» About this task:
Please repeat the line that contains "(height, width scale)." and every line after it, exactly, through the end of the records.

- - - - - - -

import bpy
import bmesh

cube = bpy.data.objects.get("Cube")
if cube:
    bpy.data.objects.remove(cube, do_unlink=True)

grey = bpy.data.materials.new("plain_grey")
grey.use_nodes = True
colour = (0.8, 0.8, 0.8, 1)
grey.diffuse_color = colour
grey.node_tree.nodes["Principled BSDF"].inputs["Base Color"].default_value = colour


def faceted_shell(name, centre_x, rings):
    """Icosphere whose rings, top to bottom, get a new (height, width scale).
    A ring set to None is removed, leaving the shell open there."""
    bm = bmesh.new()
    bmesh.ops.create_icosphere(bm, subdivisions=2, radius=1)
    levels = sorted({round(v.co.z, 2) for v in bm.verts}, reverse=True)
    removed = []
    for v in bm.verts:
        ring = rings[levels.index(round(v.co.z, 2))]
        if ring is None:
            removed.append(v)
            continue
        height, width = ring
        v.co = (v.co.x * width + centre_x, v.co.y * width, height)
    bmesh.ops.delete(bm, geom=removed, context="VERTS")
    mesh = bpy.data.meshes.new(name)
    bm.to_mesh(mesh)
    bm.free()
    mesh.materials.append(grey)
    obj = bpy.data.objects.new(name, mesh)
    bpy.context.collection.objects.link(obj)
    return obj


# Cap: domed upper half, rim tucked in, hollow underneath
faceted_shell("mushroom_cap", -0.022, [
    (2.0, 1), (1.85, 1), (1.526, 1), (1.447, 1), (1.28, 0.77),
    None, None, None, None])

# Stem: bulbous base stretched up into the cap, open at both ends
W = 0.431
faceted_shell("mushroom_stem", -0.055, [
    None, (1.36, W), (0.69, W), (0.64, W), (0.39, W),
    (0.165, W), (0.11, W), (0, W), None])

- - - - - - -

» Output:
    """Icosphere whose rings, top to bottom, get a new (height, width scale).
    A ring set to None is removed, leaving the shell open there."""
    bm = bmesh.new()
    bmesh.ops.create_icosphere(bm, subdivisions=2, radius=1)
    levels = sorted({round(v.co.z, 2) for v in bm.verts}, reverse=True)
    removed = []
    for v in bm.verts:
        ring = rings[levels.index(round(v.co.z, 2))]
        if ring is None:
            removed.append(v)
            continue
        height, width = ring
        v.co = (v.co.x * width + centre_x, v.co.y * width, height)
    bmesh.ops.delete(bm, geom=removed, context="VERTS")
    mesh = bpy.data.meshes.new(name)
    bm.to_mesh(mesh)
    bm.free()
    mesh.materials.append(grey)
    obj = bpy.data.objects.new(name, mesh)
    bpy.context.collection.objects.link(obj)
    return obj


# Cap: domed upper half, rim tucked in, hollow underneath
faceted_shell("mushroom_cap", -0.022, [
    (2.0, 1), (1.85, 1), (1.526, 1), (1.447, 1), (1.28, 0.77),
    None, None, None, None])

# Stem: bulbous base stretched up into the cap, open at both ends
W = 0.431
faceted_shell("mushroom_stem", -0.055, [
    None, (1.36, W), (0.69, W), (0.64, W), (0.39, W),
    (0.165, W), (0.11, W), (0, W), None])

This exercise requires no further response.